■ Work to be completed
Return, exactly and in full, the lines of the records below starting at the one with "grey.diffuse_color = (0.5, 0.5, 0.5, 1)" and ending at the one with "# Square-cornered recess in the back", and no other lines.

■ Source material
··········
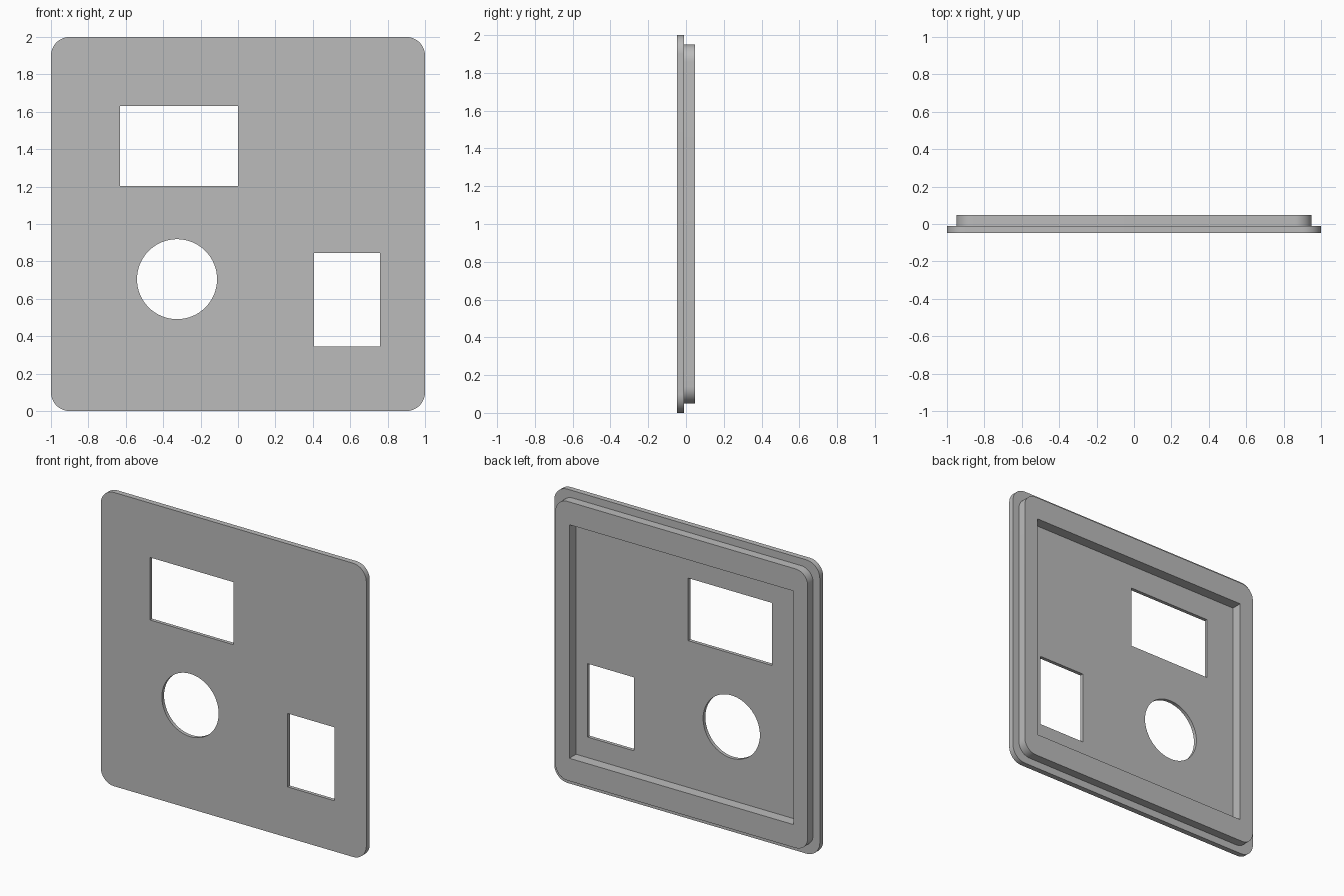
import bpy, bmesh, math

default = bpy.data.objects.get("Cube")
if default:
    bpy.data.objects.remove(default, do_unlink=True)

FRONT, STEP, BACK = -0.048, -0.011, 0.048   # depths of the plate and lip
FLOOR = -0.024                              # bottom of the rear recess

grey = bpy.data.materials.new("light grey")
grey.use_nodes = True
grey.diffuse_color = (0.5, 0.5, 0.5, 1)
grey.node_tree.nodes["Principled BSDF"].inputs["Base Color"].default_value = (0.5, 0.5, 0.5, 1)


def rectangle(cx, cz, half_w, half_h, radius=0.0, steps=12):
    """Outline of a rectangle in the xz plane, with optional rounded corners."""
    points = []
    for i, (sx, sz) in enumerate([(1, 1), (-1, 1), (-1, -1), (1, -1)]):
        x, z = cx + sx * (half_w - radius), cz + sz * (half_h - radius)
        for k in range(steps + 1 if radius else 1):
            a = math.pi / 2 * (i + k / steps)
            points.append((x + radius * math.cos(a), z + radius * math.sin(a)))
    return points


def circle(cx, cz, radius, sides=64):
    angles = [2 * math.pi * k / sides for k in range(sides)]
    return [(cx + radius * math.cos(a), cz + radius * math.sin(a)) for a in angles]


def prism(name, outline, y0, y1):
    """Extrude an outline from depth y0 to y1."""
    bm = bmesh.new()
    face = bm.faces.new([bm.verts.new((x, y0, z)) for x, z in outline])
    extruded = bmesh.ops.extrude_face_region(bm, geom=[face], use_keep_orig=True)
    moved = [v for v in extruded["geom"] if isinstance(v, bmesh.types.BMVert)]
    bmesh.ops.translate(bm, verts=moved, vec=(0, y1 - y0, 0))
    bmesh.ops.recalc_face_normals(bm, faces=bm.faces)
    mesh = bpy.data.meshes.new(name)
    bm.to_mesh(mesh)
    bm.free()
    mesh.materials.append(grey)
    obj = bpy.data.objects.new(name, mesh)
    bpy.context.collection.objects.link(obj)
    return obj


def combine(target, tool, operation):
    """Apply a boolean and discard the tool object."""
    mod = target.modifiers.new(operation.lower(), "BOOLEAN")
    mod.operation, mod.solver, mod.object = operation, "EXACT", tool
    bpy.context.view_layer.objects.active = target
    bpy.ops.object.modifier_apply(modifier=mod.name)
    bpy.data.objects.remove(tool, do_unlink=True)


# Front plate with the raised rear lip
panel = prism("cover_panel", rectangle(0, 1, 1, 1, 0.1), FRONT, STEP)
lip = prism("rear_lip", rectangle(0, 1, 0.95, 0.95, 0.09), FLOOR - 0.008, BACK)
combine(panel, lip, "UNION")

# Square-cornered recess in the back
recess = prism("recess_cutter", rectangle(0, 1, 0.845, 0.795), FLOOR, BACK + 0.1)
combine(panel, recess, "DIFFERENCE")

# Display window, round dial hole and small socket opening
openings = {
    "window": rectangle(-0.315, 1.417, 0.315, 0.213),
    "dial": circle(-0.326, 0.705, 0.214),
    "socket": rectangle(0.583, 0.595, 0.176, 0.25),
}
for name, outline in openings.items():
    cutter = prism(name + "_cutter", outline, FRONT - 0.1, BACK + 0.1)
    combine(panel, cutter, "DIFFERENCE")

# Smooth the rounded corners and keep the edges sharp
bpy.ops.object.select_all(action="DESELECT")
panel.select_set(True)
bpy.context.view_layer.objects.active = panel
bpy.ops.object.shade_smooth_by_angle(angle=math.radians(30))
··········
■ Exercise answer
grey.diffuse_color = (0.5, 0.5, 0.5, 1)
grey.node_tree.nodes["Principled BSDF"].inputs["Base Color"].default_value = (0.5, 0.5, 0.5, 1)


def rectangle(cx, cz, half_w, half_h, radius=0.0, steps=12):
    """Outline of a rectangle in the xz plane, with optional rounded corners."""
    points = []
    for i, (sx, sz) in enumerate([(1, 1), (-1, 1), (-1, -1), (1, -1)]):
        x, z = cx + sx * (half_w - radius), cz + sz * (half_h - radius)
        for k in range(steps + 1 if radius else 1):
            a = math.pi / 2 * (i + k / steps)
            points.append((x + radius * math.cos(a), z + radius * math.sin(a)))
    return points


def circle(cx, cz, radius, sides=64):
    angles = [2 * math.pi * k / sides for k in range(sides)]
    return [(cx + radius * math.cos(a), cz + radius * math.sin(a)) for a in angles]


def prism(name, outline, y0, y1):
    """Extrude an outline from depth y0 to y1."""
    bm = bmesh.new()
    face = bm.faces.new([bm.verts.new((x, y0, z)) for x, z in outline])
    extruded = bmesh.ops.extrude_face_region(bm, geom=[face], use_keep_orig=True)
    moved = [v for v in extruded["geom"] if isinstance(v, bmesh.types.BMVert)]
    bmesh.ops.translate(bm, verts=moved, vec=(0, y1 - y0, 0))
    bmesh.ops.recalc_face_normals(bm, faces=bm.faces)
    mesh = bpy.data.meshes.new(name)
    bm.to_mesh(mesh)
    bm.free()
    mesh.materials.append(grey)
    obj = bpy.data.objects.new(name, mesh)
    bpy.context.collection.objects.link(obj)
    return obj


def combine(target, tool, operation):
    """Apply a boolean and discard the tool object."""
    mod = target.modifiers.new(operation.lower(), "BOOLEAN")
    mod.operation, mod.solver, mod.object = operation, "EXACT", tool
    bpy.context.view_layer.objects.active = target
    bpy.ops.object.modifier_apply(modifier=mod.name)
    bpy.data.objects.remove(tool, do_unlink=True)


# Front plate with the raised rear lip
panel = prism("cover_panel", rectangle(0, 1, 1, 1, 0.1), FRONT, STEP)
lip = prism("rear_lip", rectangle(0, 1, 0.95, 0.95, 0.09), FLOOR - 0.008, BACK)
combine(panel, lip, "UNION")

# Square-cornered recess in the back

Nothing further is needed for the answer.